  3. The sample is placed in a device called a dilatometer or interferometer, which makes it possible to accurately measure changes in length of the sample with respect to changes in temperature.

  4. The sample is subjected to controlled heating in the temperature range of interest in a uniform and gradual manner.

  5. As the temperature is increased, the length measurements of the sample are recorded at regular temperature intervals.

  6. With the collected data, a thermal expansion graph is constructed, showing how the length of the sample changes as a function of temperature. The slope of this graph provides information about the coefficient of linear expansion of the material.

  7. The coefficient of linear expansion (αl) is calculated from the graph of thermal expansion using the following formula:

αl = (ΔL / (L0 * ΔT))


αl = Coefficient of linear expansion

ΔL = Change in sample length

L0 = Initial length of the sample

ΔT = Temperature change experienced

Examples of Coefficients of Expansion

Below is a table with the approximate coefficients of linear expansion for some prominent materials. Values ​​are in units of microstrain per degree Celsius (µε/°C).


Coefficient of Linear Expansion (µε/°C)


Steel (Carbon Steel)

11 - 13

Steel is an alloy of iron with carbon, widely used in construction, machinery, and other applications due to its high strength and malleability. Its moderate coefficient of expansion makes it suitable for various applications.

Concrete (Concrete)

8 - 12

Concrete is a mixture of cement, aggregates, and water, used to build strong, durable structures. It has a lower coefficient of expansion compared to other materials, which makes it suitable for foundations and massive structures.

Glass (Borosilicate glass)

3. 4

Borosilicate glass is a type of glass that is resistant to heat and chemicals. It is used in applications where transparency and thermal resistance are required, such as laboratory utensils and high-strength windows.

Glass (Common glass)

8 - 10

Common glass is a material widely used in windows, containers, and architectural applications. Its coefficient of expansion is higher than borosilicate glass, making it more prone to expansion with changes in temperature.


22 - 24

Aluminum is a strong, lightweight metal with a wide range of applications in industry, from transportation to electronics.

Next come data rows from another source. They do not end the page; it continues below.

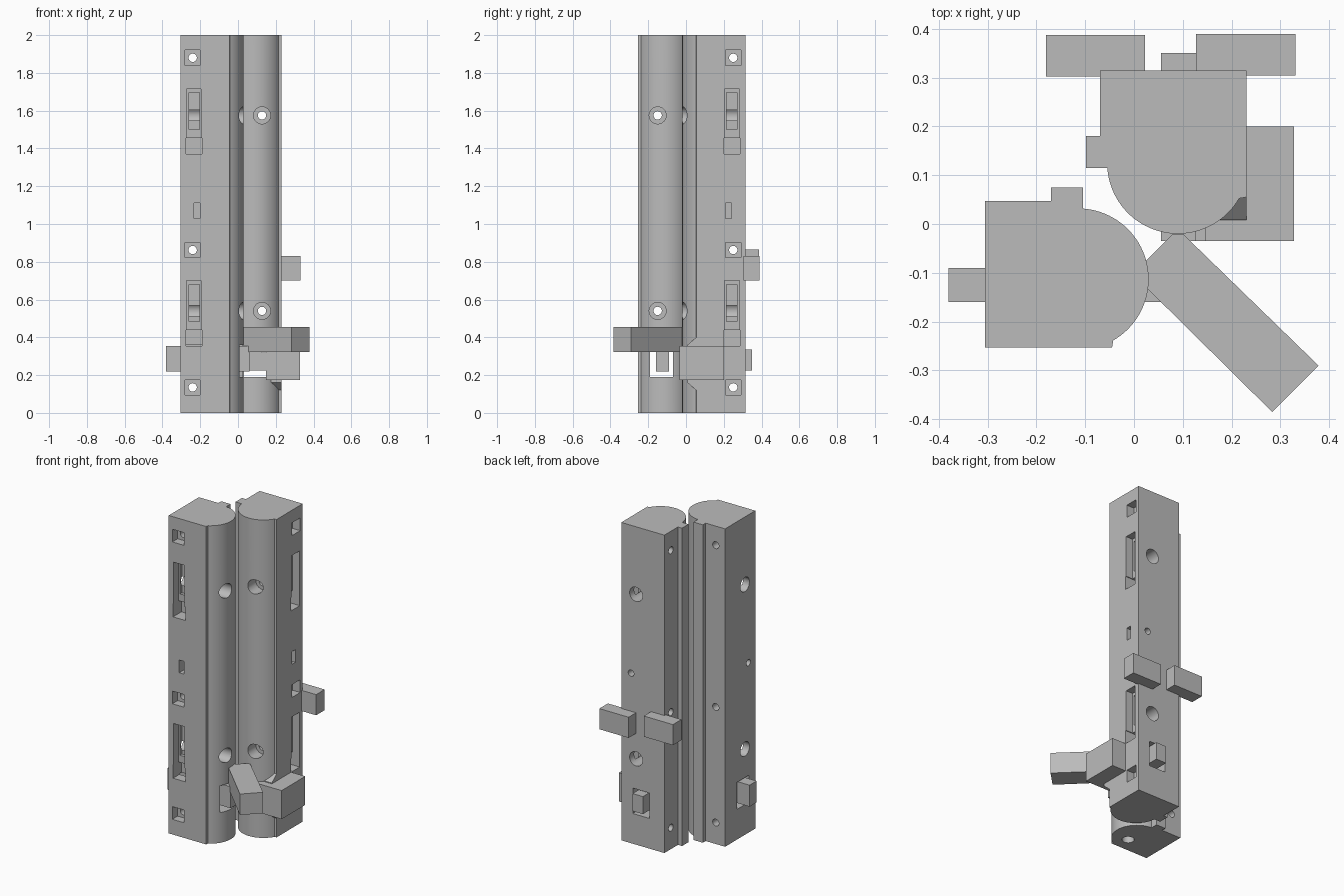
import bpy, bmesh, math
from mathutils import Matrix, Vector

if "Cube" in bpy.data.objects:
    bpy.data.objects.remove(bpy.data.objects["Cube"])

grey = bpy.data.materials.new("plain grey")
grey.diffuse_color = (0.5, 0.5, 0.5, 1)
grey.use_nodes = True
grey.node_tree.nodes["Principled BSDF"].inputs["Base Color"].default_value = grey.diffuse_color


def finish(bm, name):
    bmesh.ops.recalc_face_normals(bm, faces=bm.faces)
    me = bpy.data.meshes.new(name)
    bm.to_mesh(me)
    bm.free()
    me.materials.append(grey)
    ob = bpy.data.objects.new(name, me)
    bpy.context.collection.objects.link(ob)
    return ob


def prism(name, pts, z0, z1):
    bm = bmesh.new()
    f = bm.faces.new([bm.verts.new((x, y, z0)) for x, y in pts])
    ext = bmesh.ops.extrude_face_region(bm, geom=[f])["geom"]
    top = [v for v in ext if isinstance(v, bmesh.types.BMVert)]
    bmesh.ops.translate(bm, verts=top, vec=(0, 0, z1 - z0))
    return finish(bm, name)


def box(name, x0, x1, y0, y1, z0, z1):
    return prism(name, [(x0, y0), (x1, y0), (x1, y1), (x0, y1)], z0, z1)


def rod(name, a, b, r):
    a, b = Vector(a), Vector(b)
    bm = bmesh.new()
    m = Matrix.Translation((a + b) / 2) @ (b - a).to_track_quat('Z', 'Y').to_matrix().to_4x4()
    bmesh.ops.create_cone(bm, cap_ends=True, segments=32, radius1=r, radius2=r,
                          depth=(b - a).length, matrix=m)
    return finish(bm, name)


def select(ob):
    bpy.ops.object.select_all(action='DESELECT')
    ob.select_set(True)
    bpy.context.view_layer.objects.active = ob


def cut(ob, cutters):
    select(ob)
    for c in cutters:
        m = ob.modifiers.new("cut", 'BOOLEAN')
        m.operation, m.solver, m.object = 'DIFFERENCE', 'EXACT', c
        bpy.ops.object.modifier_apply(modifier=m.name)
        bpy.data.objects.remove(c)


# Post profile: square back, round nose, alignment ridge
cx, cy, r = -0.115, -0.113, 0.145
profile = [(-0.305, 0.047), (-0.305, -0.253), (-0.045, -0.253)]
for i in range(41):
    t = math.radians(-60 + 146 * i / 40)
    profile.append((cx + r * math.cos(t), cy + r * math.sin(t)))
profile += [(-0.105, 0.075), (-0.17, 0.075), (-0.17, 0.047)]
left_post = prism("left_post", profile, 0, 2)

cutters = []
# Bolt holes with square nut recesses
for z in (1.88, 0.862, 0.135):
    cutters.append(box("recess", -0.28, -0.20, -0.3, -0.2, z - 0.04, z + 0.04))
    cutters.append(rod("bolt", (-0.24, -0.3, z), (-0.24, 0.1, z), 0.022))
# Latch slots with a shallow frame and deeper pockets
for z in (1.37, 0.355):
    cutters.append(box("slot", -0.272, -0.195, -0.3, -0.205, z + 0.02, z + 0.345))
    cutters.append(box("slot_deep", -0.26, -0.205, -0.3, -0.185, z + 0.13, z + 0.325))
    cutters.append(box("slot_foot", -0.275, -0.19, -0.3, -0.17, z, z + 0.085))
# Counterbored screw holes
for z in (1.575, 0.54):
    cutters.append(rod("screw", (-0.4, -0.15, z), (0.1, -0.15, z), 0.022))
    cutters.append(rod("bore_out", (-0.4, -0.15, z), (-0.18, -0.15, z), 0.045))
    cutters.append(rod("bore_in", (-0.05, -0.15, z), (0.1, -0.15, z), 0.045))
# Small slot and pin hole
cutters.append(box("pin_slot", -0.232, -0.2, -0.3, -0.165, 1.03, 1.11))
cutters.append(rod("pin", (-0.4, -0.185, 1.07), (-0.215, -0.185, 1.07), 0.02))
cut(left_post, cutters)

# Right post is the left one mirrored across a diagonal
right_post = left_post.copy()
right_post.data = left_post.data.copy()
right_post.name = "right_post"
bpy.context.collection.objects.link(right_post)
right_post.data.transform(Matrix(((0, -1, 0, -0.023), (-1, 0, 0, 0.01),
                                  (0, 0, 1, 0), (0, 0, 0, 1))))
right_post.data.flip_normals()

# Bar tunnels, and the socket under the left post
cut(left_post, [box("tunnel", -0.5, 0.2, -0.19, -0.07, 0.19, 0.36),
                rod("socket", (-0.09, -0.16, -0.1), (-0.09, -0.16, 0.17), 0.035)])
cut(right_post, [box("tunnel", 0.032, 0.15, -0.2, 0.5, 0.19, 0.35)])
for ob in (left_post, right_post):
    select(ob)
    bpy.ops.object.shade_smooth_by_angle(angle=math.radians(30))

# Bars through the tunnels
box("left_bar", -0.38, 0.06, -0.16, -0.09, 0.22, 0.355)
box("right_bar", 0.055, 0.127, -0.035, 0.35, 0.225, 0.335)
box("right_bar_link", 0.1, 0.15, -0.035, 0.005, 0.225, 0.32)

# Side block and its sloped corner gusset
box("side_block", 0.147, 0.328, -0.035, 0.2, 0.175, 0.355)
gusset = box("corner_gusset", 0.17, 0.23, 0.008, 0.06, 0.115, 0.405)
for v in gusset.data.vertices:
    if v.co.y < 0.03:
        v.co.z += 0.045 if v.co.z < 0.2 else -0.045

# Diagonal handle
prism("diagonal_handle", [(0.025, -0.13), (0.283, -0.385), (0.378, -0.29),
                          (0.1, -0.02), (0.08, -0.02), (0.025, -0.075)], 0.323, 0.455)

# Rear blocks
box("rear_block_left", -0.18, 0.023, 0.302, 0.387, 0.735, 0.865)
box("rear_block_right", 0.127, 0.331, 0.304, 0.389, 0.70, 0.83)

Its high coefficient of expansion makes it ideal for applications that require low thermal inertia.


16 - 18

Copper is an excellent conductor of electricity and heat, used in electrical and electronic applications. Its moderate coefficient of expansion makes it suitable for applications where good thermal conductivity is required.


19 - 20

Brass is an alloy of copper and zinc, prized for its shine and malleability. It is used in applications where a combination of resistance, conductivity and aesthetics is required, such as accessories and decorative elements.


19 - 20

Silver is a precious metal known for its high electrical and thermal conductivity. Its moderate coefficient of expansion makes it suitable for applications where good thermal conductivity with less thermal expansion is required.


11 - 12

Iron is an abundant metal used in the construction and manufacture of various structures and industrial products. Its moderate coefficient of expansion makes it suitable for structural and engineering applications.


30 - 32

Zinc is a metal used in galvanizing to protect steel from corrosion. Its high coefficient of expansion makes it suitable for applications where greater thermal expansion is required.

Ceramic (Alumina)

7 - 8

Alumina is a high strength ceramic used in high temperature and wear applications such as engine components and cutting tools. Its low coefficient of expansion makes it suitable for applications with high dimensional stability.


13 - 14

Uranium is a radioactive metal used in nuclear applications and as fuel in nuclear reactors. Its moderate coefficient of expansion makes it relevant in the design of reactor elements.


Published: July 30, 2023
Last review: July 30, 2023